# Data section:
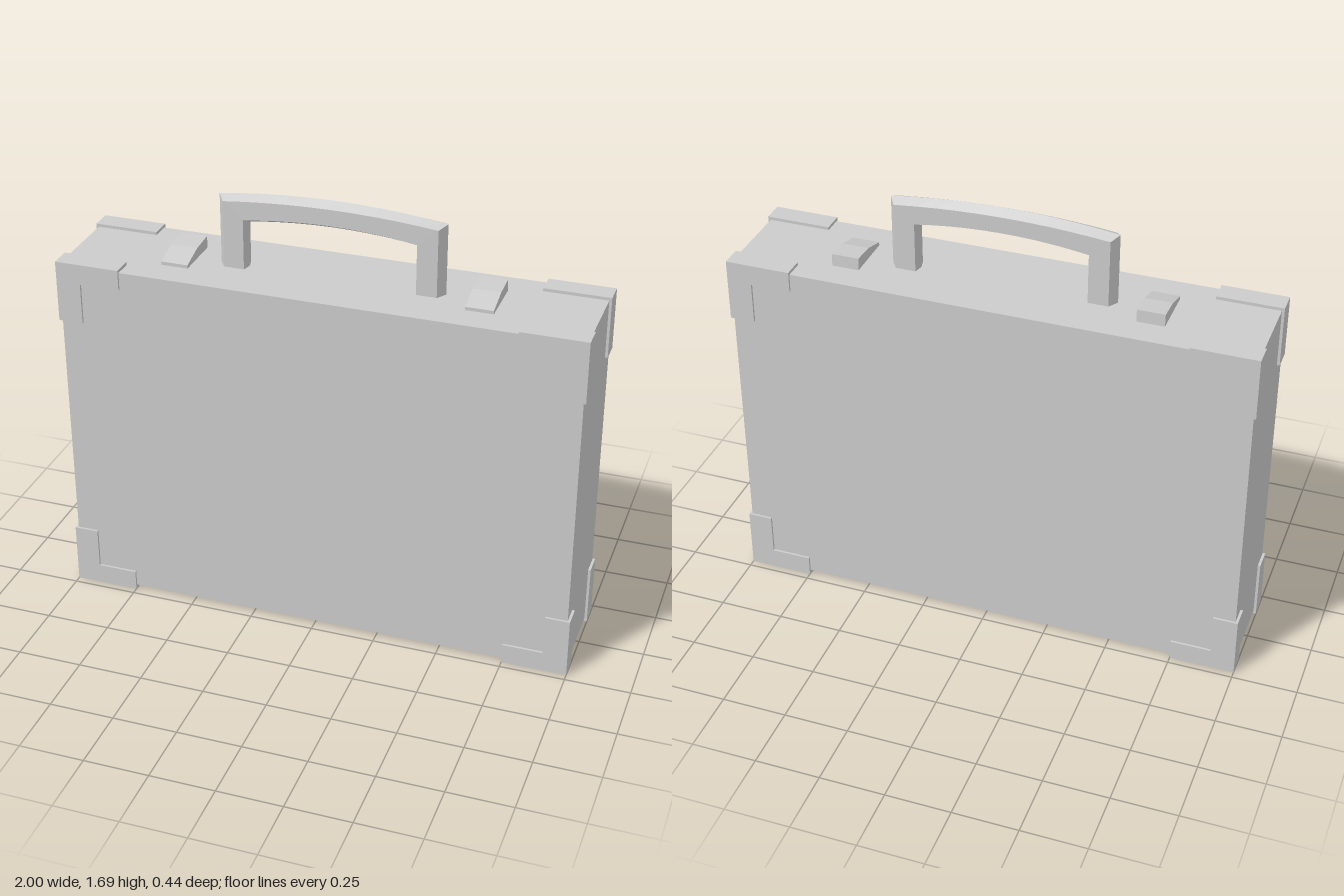
import * as THREE from 'three';

const material = new THREE.MeshStandardMaterial({ color: 0xcccccc, flatShading: true });

function addMesh(group, name, geometry) {
  const mesh = new THREE.Mesh(geometry, material);
  mesh.name = name;
  group.add(mesh);
  return mesh;
}

function extrude(points, depth) {
  const shape = new THREE.Shape(points.map(([x, y]) => new THREE.Vector2(x, y)));
  return new THREE.ExtrudeGeometry(shape, { depth, bevelEnabled: false });
}

// Arched carrying handle: a six-sided section swept up, over and down
function handleGeometry() {
  // each section corner: leg x, height at the bend, height at mid-span, z
  const rails = [
    [0.43, 1.664, 1.694, 0],
    [0.405, 1.65, 1.673, 0.037],
    [0.328, 1.584, 1.61, 0.037],
    [0.319, 1.567, 1.59, 0],
    [0.328, 1.584, 1.61, -0.037],
    [0.405, 1.65, 1.673, -0.037],
  ];
  const base = 1.38, steps = 10, n = rails.length;
  const rings = [rails.map(([x, , , z]) => [-x, base, z])];
  for (let i = 0; i <= steps; i++) {
    const t = -1 + (2 * i) / steps;
    rings.push(rails.map(([x, bend, mid, z]) => [x * t, mid - (mid - bend) * t * t, z]));
  }
  rings.push(rails.map(([x, , , z]) => [x, base, z]));

  const index = [];
  for (let r = 0; r < rings.length - 1; r++) {
    for (let k = 0; k < n; k++) {
      const a = r * n + k, b = r * n + ((k + 1) % n);
      index.push(a, b, a + n, b, b + n, a + n);
    }
  }
  const geometry = new THREE.BufferGeometry();
  geometry.setAttribute('position', new THREE.Float32BufferAttribute(rings.flat(2), 3));
  geometry.setIndex(index);
  const faceted = geometry.toNonIndexed();
  faceted.computeVertexNormals();
  return faceted;
}

export function createModel() {
  const model = new THREE.Group();
  model.name = 'briefcase';

  // Main box
  addMesh(model, 'caseBody', new THREE.BoxGeometry(1.98, 1.375, 0.426)).position.y = 0.7025;

  // L-shaped guards on all eight corners
  const guards = new THREE.Group();
  guards.name = 'cornerGuards';
  model.add(guards);
  const guardOutline = [[1, 0], [1, 0.24], [0.905, 0.24], [0.905, 0.08], [0.75, 0.08], [0.75, 0]];
  for (const side of [-1, 1]) {
    for (const top of [false, true]) {
      for (const face of [-1, 1]) {
        const outline = guardOutline.map(([x, y]) => [side * x, top ? 1.402 - y : y]);
        const guard = addMesh(guards, 'cornerGuard', extrude(outline, 0.083));
        guard.position.z = face > 0 ? 0.139 : -0.222;
      }
    }
  }

  addMesh(model, 'handle', handleGeometry());

  // Wedge latches, low at the front and tall at the back
  const latchProfile = [[-0.1, 1.38], [0.097, 1.38], [0.097, 1.403], [0, 1.43], [-0.097, 1.437]];
  for (const side of [-1, 1]) {
    const geometry = extrude(latchProfile, 0.104);
    geometry.translate(0, 0, -0.052);
    geometry.rotateY(-Math.PI / 2); // profile runs along z
    addMesh(model, side > 0 ? 'leftLatch' : 'rightLatch', geometry).position.x = side * 0.578;
  }

  return model;
}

# Task:
Each line that contains "rings" is to be copied from the listing above.

# Solution to the exercise:
  const rings = [rails.map(([x, , , z]) => [-x, base, z])];
    rings.push(rails.map(([x, bend, mid, z]) => [x * t, mid - (mid - bend) * t * t, z]));
  rings.push(rails.map(([x, , , z]) => [x, base, z]));
  for (let r = 0; r < rings.length - 1; r++) {
  geometry.setAttribute('position', new THREE.Float32BufferAttribute(rings.flat(2), 3));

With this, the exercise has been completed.